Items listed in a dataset
****

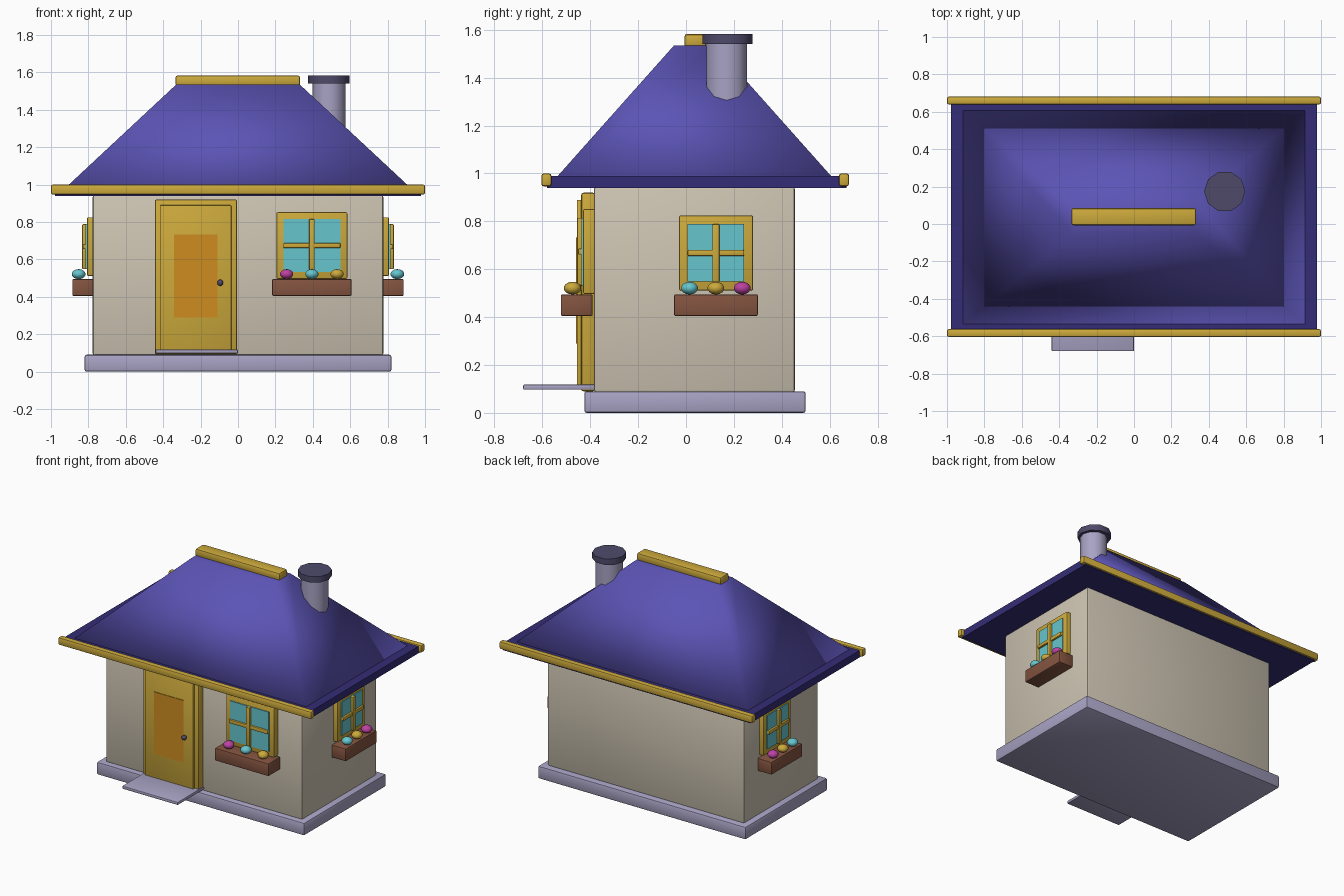
import bpy
import bmesh
from mathutils import Matrix, Vector

cube = bpy.data.objects.get("Cube")
if cube:
    bpy.data.objects.remove(cube, do_unlink=True)


def material(name, r, g, b):
    def lin(c):
        c /= 255
        return c / 12.92 if c <= 0.04 else ((c + 0.055) / 1.055) ** 2.4
    color = (lin(r), lin(g), lin(b), 1)
    mat = bpy.data.materials.new(name)
    mat.use_nodes = True
    mat.diffuse_color = color
    mat.node_tree.nodes["Principled BSDF"].inputs["Base Color"].default_value = color
    return mat


plaster = material("beige plaster", 205, 196, 178)
stone = material("lavender stone", 168, 163, 196)
gold = material("gold trim", 205, 170, 60)
orange = material("orange panel", 205, 140, 32)
dark = material("dark metal", 78, 74, 106)
tile = material("blue roof", 92, 84, 182)
eave_blue = material("dark blue eave", 52, 44, 118)
wood = material("brown wood", 132, 84, 64)
glass = material("cyan glass", 102, 198, 206)
pink = material("magenta petals", 188, 66, 162)


def finish(name, bm, mat, smooth=None):
    bmesh.ops.recalc_face_normals(bm, faces=bm.faces)
    mesh = bpy.data.meshes.new(name)
    bm.to_mesh(mesh)
    bm.free()
    mesh.materials.append(mat)
    obj = bpy.data.objects.new(name, mesh)
    bpy.context.collection.objects.link(obj)
    if smooth is not None:
        bpy.ops.object.select_all(action="DESELECT")
        obj.select_set(True)
        bpy.context.view_layer.objects.active = obj
        if smooth >= 3:
            bpy.ops.object.shade_smooth()
        else:
            bpy.ops.object.shade_smooth_by_angle(angle=smooth)
    return obj


def box(name, mat, x, y, z, bevel=0.0, place=Matrix()):
    """Box from (min, max) ranges, optionally with rounded edges."""
    spans = [Vector(r) for r in (x, y, z)]
    bm = bmesh.new()
    bmesh.ops.create_cube(bm, size=1)
    bmesh.ops.scale(bm, vec=[s[1] - s[0] for s in spans], verts=bm.verts)
    bmesh.ops.translate(bm, vec=[(s[0] + s[1]) / 2 for s in spans], verts=bm.verts)
    if bevel:
        bmesh.ops.bevel(bm, geom=bm.edges[:], offset=bevel, segments=2,
                        profile=0.5, affect="EDGES")
    bmesh.ops.transform(bm, matrix=place, verts=bm.verts)
    return finish(name, bm, mat, 0.6 if bevel else None)


def ball(name, mat, center, radius, height, place=Matrix()):
    bm = bmesh.new()
    bmesh.ops.create_uvsphere(bm, u_segments=10, v_segments=7, radius=radius)
    bmesh.ops.scale(bm, vec=(1, 1, height), verts=bm.verts)
    bmesh.ops.translate(bm, vec=center, verts=bm.verts)
    bmesh.ops.transform(bm, matrix=place, verts=bm.verts)
    return finish(name, bm, mat, 3.15)


def drum(name, mat, center, radius, z):
    """Ten-sided upright cylinder with a corner towards the back."""
    bm = bmesh.new()
    turn = Matrix.Rotation(1.5708, 4, "Z")
    bmesh.ops.create_cone(bm, cap_ends=True, segments=10, radius1=radius,
                          radius2=radius, depth=z[1] - z[0], matrix=turn)
    bmesh.ops.translate(bm, vec=(*center, (z[0] + z[1]) / 2), verts=bm.verts)
    return finish(name, bm, mat, 0.8)


# Body
box("foundation", stone, (-0.82, 0.82), (-0.425, 0.5), (0, 0.09), 0.01)
box("walls", plaster, (-0.777, 0.777), (-0.385, 0.455), (0.085, 0.945), 0.012)
box("door_step", stone, (-0.44, 0), (-0.68, -0.38), (0.097, 0.118), 0.005)

# Roof: eave slab, softly shaded hip, trims
box("eave_slab", eave_blue, (-0.978, 0.978), (-0.58, 0.67), (0.94, 0.99))
bm = bmesh.new()
rings = []
for hx, y0, y1, z in ((0.92, -0.54, 0.61, 0.985), (0.33, -0.05, 0.12, 1.535)):
    rings.append([bm.verts.new(p) for p in
                  ((-hx, y0, z), (hx, y0, z), (hx, y1, z), (-hx, y1, z))])
low, top = rings
bm.faces.new(low[::-1])
bm.faces.new(top)
for i in range(4):
    j = (i + 1) % 4
    bm.faces.new((low[i], low[j], top[j], top[i]))
finish("hip_roof", bm, tile, 3.15)
box("ridge_beam", gold, (-0.335, 0.332), (-0.007, 0.085), (1.527, 1.583), 0.012)
for name, y in (("front_trim", -0.583), ("back_trim", 0.66)):
    box(name, gold, (-1, 1), (y - 0.021, y + 0.021), (0.946, 1), 0.01)

# Chimney
drum("chimney", stone, (0.487, 0.17), 0.089, (1.2, 1.55))
drum("chimney_cap", dark, (0.485, 0.174), 0.11, (1.54, 1.583))

# Door
box("door_frame", gold, (-0.445, -0.005), (-0.438, -0.38), (0.09, 0.92), 0.01)
box("door_leaf", gold, (-0.418, -0.036), (-0.456, -0.43), (0.11, 0.89), 0.005)
box("door_panel", orange, (-0.342, -0.11), (-0.46, -0.453), (0.29, 0.732))
ball("door_knob", dark, (-0.095, -0.472, 0.475), 0.017, 1)


def window(side, place, w, h, z, petals, box_w, depth):
    """Window with flower box, built facing -y from a wall at y = 0."""
    def part(name, mat, hx, y, zr, bevel=0.0):
        box(side + name, mat, (-hx, hx), y, zr, bevel, place)
    part("_window_frame", gold, w, (-0.03, 0.02), (z - h, z + h), 0.008)
    gw, gh = w - 0.037, h - 0.037
    part("_window_glass", glass, gw, (-0.037, -0.025), (z - gh, z + gh))
    part("_window_upright", gold, 0.015, (-0.055, -0.03), (z - gh, z + gh), 0.005)
    part("_window_crossbar", gold, gw, (-0.051, -0.03), (z - 0.013, z + 0.013), 0.005)
    part("_flower_box", wood, box_w, (-depth, 0.01), (0.405, 0.495), 0.006)
    for i, mat in enumerate(petals):
        at = ((i - 1) * w * 0.71, -0.074, 0.521)
        ball(f"{side}_flower_{i + 1}", mat, at, 0.037, 0.72, place)


# Windows: one in front, one on each side
window("front", Matrix.Translation((0.395, -0.4, 0)), 0.19, 0.178, 0.674,
       (pink, glass, gold), 0.212, 0.123)
turn = Matrix.Rotation(1.5708, 4, "Z")
window("left", Matrix.Translation((0.778, 0.125, 0)) @ turn, 0.155, 0.157, 0.668,
       (glass, gold, pink), 0.175, 0.108)
window("right", Matrix.Translation((-0.778, 0.125, 0)) @ turn.inverted(), 0.155, 0.157,
       0.668, (pink, gold, glass), 0.175, 0.108)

****

# WORK TO COMPLETE
Your answer must be an exact repeat of the records above, with no pictures in it.

# RESULT OF THE EXERCISE
import bpy
import bmesh
from mathutils import Matrix, Vector

cube = bpy.data.objects.get("Cube")
if cube:
    bpy.data.objects.remove(cube, do_unlink=True)


def material(name, r, g, b):
    def lin(c):
        c /= 255
        return c / 12.92 if c <= 0.04 else ((c + 0.055) / 1.055) ** 2.4
    color = (lin(r), lin(g), lin(b), 1)
    mat = bpy.data.materials.new(name)
    mat.use_nodes = True
    mat.diffuse_color = color
    mat.node_tree.nodes["Principled BSDF"].inputs["Base Color"].default_value = color
    return mat


plaster = material("beige plaster", 205, 196, 178)
stone = material("lavender stone", 168, 163, 196)
gold = material("gold trim", 205, 170, 60)
orange = material("orange panel", 205, 140, 32)
dark = material("dark metal", 78, 74, 106)
tile = material("blue roof", 92, 84, 182)
eave_blue = material("dark blue eave", 52, 44, 118)
wood = material("brown wood", 132, 84, 64)
glass = material("cyan glass", 102, 198, 206)
pink = material("magenta petals", 188, 66, 162)


def finish(name, bm, mat, smooth=None):
    bmesh.ops.recalc_face_normals(bm, faces=bm.faces)
    mesh = bpy.data.meshes.new(name)
    bm.to_mesh(mesh)
    bm.free()
    mesh.materials.append(mat)
    obj = bpy.data.objects.new(name, mesh)
    bpy.context.collection.objects.link(obj)
    if smooth is not None:
        bpy.ops.object.select_all(action="DESELECT")
        obj.select_set(True)
        bpy.context.view_layer.objects.active = obj
        if smooth >= 3:
            bpy.ops.object.shade_smooth()
        else:
            bpy.ops.object.shade_smooth_by_angle(angle=smooth)
    return obj


def box(name, mat, x, y, z, bevel=0.0, place=Matrix()):
    """Box from (min, max) ranges, optionally with rounded edges."""
    spans = [Vector(r) for r in (x, y, z)]
    bm = bmesh.new()
    bmesh.ops.create_cube(bm, size=1)
    bmesh.ops.scale(bm, vec=[s[1] - s[0] for s in spans], verts=bm.verts)
    bmesh.ops.translate(bm, vec=[(s[0] + s[1]) / 2 for s in spans], verts=bm.verts)
    if bevel:
        bmesh.ops.bevel(bm, geom=bm.edges[:], offset=bevel, segments=2,
                        profile=0.5, affect="EDGES")
    bmesh.ops.transform(bm, matrix=place, verts=bm.verts)
    return finish(name, bm, mat, 0.6 if bevel else None)


def ball(name, mat, center, radius, height, place=Matrix()):
    bm = bmesh.new()
    bmesh.ops.create_uvsphere(bm, u_segments=10, v_segments=7, radius=radius)
    bmesh.ops.scale(bm, vec=(1, 1, height), verts=bm.verts)
    bmesh.ops.translate(bm, vec=center, verts=bm.verts)
    bmesh.ops.transform(bm, matrix=place, verts=bm.verts)
    return finish(name, bm, mat, 3.15)


def drum(name, mat, center, radius, z):
    """Ten-sided upright cylinder with a corner towards the back."""
    bm = bmesh.new()
    turn = Matrix.Rotation(1.5708, 4, "Z")
    bmesh.ops.create_cone(bm, cap_ends=True, segments=10, radius1=radius,
                          radius2=radius, depth=z[1] - z[0], matrix=turn)
    bmesh.ops.translate(bm, vec=(*center, (z[0] + z[1]) / 2), verts=bm.verts)
    return finish(name, bm, mat, 0.8)


# Body
box("foundation", stone, (-0.82, 0.82), (-0.425, 0.5), (0, 0.09), 0.01)
box("walls", plaster, (-0.777, 0.777), (-0.385, 0.455), (0.085, 0.945), 0.012)
box("door_step", stone, (-0.44, 0), (-0.68, -0.38), (0.097, 0.118), 0.005)

# Roof: eave slab, softly shaded hip, trims
box("eave_slab", eave_blue, (-0.978, 0.978), (-0.58, 0.67), (0.94, 0.99))
bm = bmesh.new()
rings = []
for hx, y0, y1, z in ((0.92, -0.54, 0.61, 0.985), (0.33, -0.05, 0.12, 1.535)):
    rings.append([bm.verts.new(p) for p in
                  ((-hx, y0, z), (hx, y0, z), (hx, y1, z), (-hx, y1, z))])
low, top = rings
bm.faces.new(low[::-1])
bm.faces.new(top)
for i in range(4):
    j = (i + 1) % 4
    bm.faces.new((low[i], low[j], top[j], top[i]))
finish("hip_roof", bm, tile, 3.15)
box("ridge_beam", gold, (-0.335, 0.332), (-0.007, 0.085), (1.527, 1.583), 0.012)
for name, y in (("front_trim", -0.583), ("back_trim", 0.66)):
    box(name, gold, (-1, 1), (y - 0.021, y + 0.021), (0.946, 1), 0.01)

# Chimney
drum("chimney", stone, (0.487, 0.17), 0.089, (1.2, 1.55))
drum("chimney_cap", dark, (0.485, 0.174), 0.11, (1.54, 1.583))

# Door
box("door_frame", gold, (-0.445, -0.005), (-0.438, -0.38), (0.09, 0.92), 0.01)
box("door_leaf", gold, (-0.418, -0.036), (-0.456, -0.43), (0.11, 0.89), 0.005)
box("door_panel", orange, (-0.342, -0.11), (-0.46, -0.453), (0.29, 0.732))
ball("door_knob", dark, (-0.095, -0.472, 0.475), 0.017, 1)


def window(side, place, w, h, z, petals, box_w, depth):
    """Window with flower box, built facing -y from a wall at y = 0."""
    def part(name, mat, hx, y, zr, bevel=0.0):
        box(side + name, mat, (-hx, hx), y, zr, bevel, place)
    part("_window_frame", gold, w, (-0.03, 0.02), (z - h, z + h), 0.008)
    gw, gh = w - 0.037, h - 0.037
    part("_window_glass", glass, gw, (-0.037, -0.025), (z - gh, z + gh))
    part("_window_upright", gold, 0.015, (-0.055, -0.03), (z - gh, z + gh), 0.005)
    part("_window_crossbar", gold, gw, (-0.051, -0.03), (z - 0.013, z + 0.013), 0.005)
    part("_flower_box", wood, box_w, (-depth, 0.01), (0.405, 0.495), 0.006)
    for i, mat in enumerate(petals):
        at = ((i - 1) * w * 0.71, -0.074, 0.521)
        ball(f"{side}_flower_{i + 1}", mat, at, 0.037, 0.72, place)


# Windows: one in front, one on each side
window("front", Matrix.Translation((0.395, -0.4, 0)), 0.19, 0.178, 0.674,
       (pink, glass, gold), 0.212, 0.123)
turn = Matrix.Rotation(1.5708, 4, "Z")
window("left", Matrix.Translation((0.778, 0.125, 0)) @ turn, 0.155, 0.157, 0.668,
       (glass, gold, pink), 0.175, 0.108)
window("right", Matrix.Translation((-0.778, 0.125, 0)) @ turn.inverted(), 0.155, 0.157,
       0.668, (pink, gold, glass), 0.175, 0.108)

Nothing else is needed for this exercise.